* [Problem to work on]
Retype the records that come next, word for word.

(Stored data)
■ ■ ■

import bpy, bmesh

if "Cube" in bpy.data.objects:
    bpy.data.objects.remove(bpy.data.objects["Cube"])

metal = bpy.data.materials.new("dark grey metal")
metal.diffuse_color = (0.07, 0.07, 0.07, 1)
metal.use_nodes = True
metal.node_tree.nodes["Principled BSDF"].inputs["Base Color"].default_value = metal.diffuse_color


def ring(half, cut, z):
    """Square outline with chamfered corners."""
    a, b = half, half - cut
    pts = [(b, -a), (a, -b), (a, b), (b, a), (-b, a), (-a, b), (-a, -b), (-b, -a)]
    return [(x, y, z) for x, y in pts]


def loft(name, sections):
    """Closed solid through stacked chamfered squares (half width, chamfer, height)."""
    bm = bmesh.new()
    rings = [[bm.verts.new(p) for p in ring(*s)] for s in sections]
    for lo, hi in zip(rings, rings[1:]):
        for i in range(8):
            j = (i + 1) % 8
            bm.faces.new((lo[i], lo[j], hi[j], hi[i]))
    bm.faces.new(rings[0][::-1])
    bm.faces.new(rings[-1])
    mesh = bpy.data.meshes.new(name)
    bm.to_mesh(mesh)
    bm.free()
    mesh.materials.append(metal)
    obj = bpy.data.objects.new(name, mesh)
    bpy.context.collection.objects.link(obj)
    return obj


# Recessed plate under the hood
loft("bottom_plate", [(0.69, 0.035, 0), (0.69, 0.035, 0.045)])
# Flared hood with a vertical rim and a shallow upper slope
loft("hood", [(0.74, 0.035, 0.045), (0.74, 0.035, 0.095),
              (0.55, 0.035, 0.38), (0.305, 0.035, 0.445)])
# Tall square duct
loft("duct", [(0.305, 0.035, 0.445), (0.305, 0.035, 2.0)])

■ ■ ■

* [Answer section]
import bpy, bmesh

if "Cube" in bpy.data.objects:
    bpy.data.objects.remove(bpy.data.objects["Cube"])

metal = bpy.data.materials.new("dark grey metal")
metal.diffuse_color = (0.07, 0.07, 0.07, 1)
metal.use_nodes = True
metal.node_tree.nodes["Principled BSDF"].inputs["Base Color"].default_value = metal.diffuse_color


def ring(half, cut, z):
    """Square outline with chamfered corners."""
    a, b = half, half - cut
    pts = [(b, -a), (a, -b), (a, b), (b, a), (-b, a), (-a, b), (-a, -b), (-b, -a)]
    return [(x, y, z) for x, y in pts]


def loft(name, sections):
    """Closed solid through stacked chamfered squares (half width, chamfer, height)."""
    bm = bmesh.new()
    rings = [[bm.verts.new(p) for p in ring(*s)] for s in sections]
    for lo, hi in zip(rings, rings[1:]):
        for i in range(8):
            j = (i + 1) % 8
            bm.faces.new((lo[i], lo[j], hi[j], hi[i]))
    bm.faces.new(rings[0][::-1])
    bm.faces.new(rings[-1])
    mesh = bpy.data.meshes.new(name)
    bm.to_mesh(mesh)
    bm.free()
    mesh.materials.append(metal)
    obj = bpy.data.objects.new(name, mesh)
    bpy.context.collection.objects.link(obj)
    return obj


# Recessed plate under the hood
loft("bottom_plate", [(0.69, 0.035, 0), (0.69, 0.035, 0.045)])
# Flared hood with a vertical rim and a shallow upper slope
loft("hood", [(0.74, 0.035, 0.045), (0.74, 0.035, 0.095),
              (0.55, 0.035, 0.38), (0.305, 0.035, 0.445)])
# Tall square duct
loft("duct", [(0.305, 0.035, 0.445), (0.305, 0.035, 2.0)])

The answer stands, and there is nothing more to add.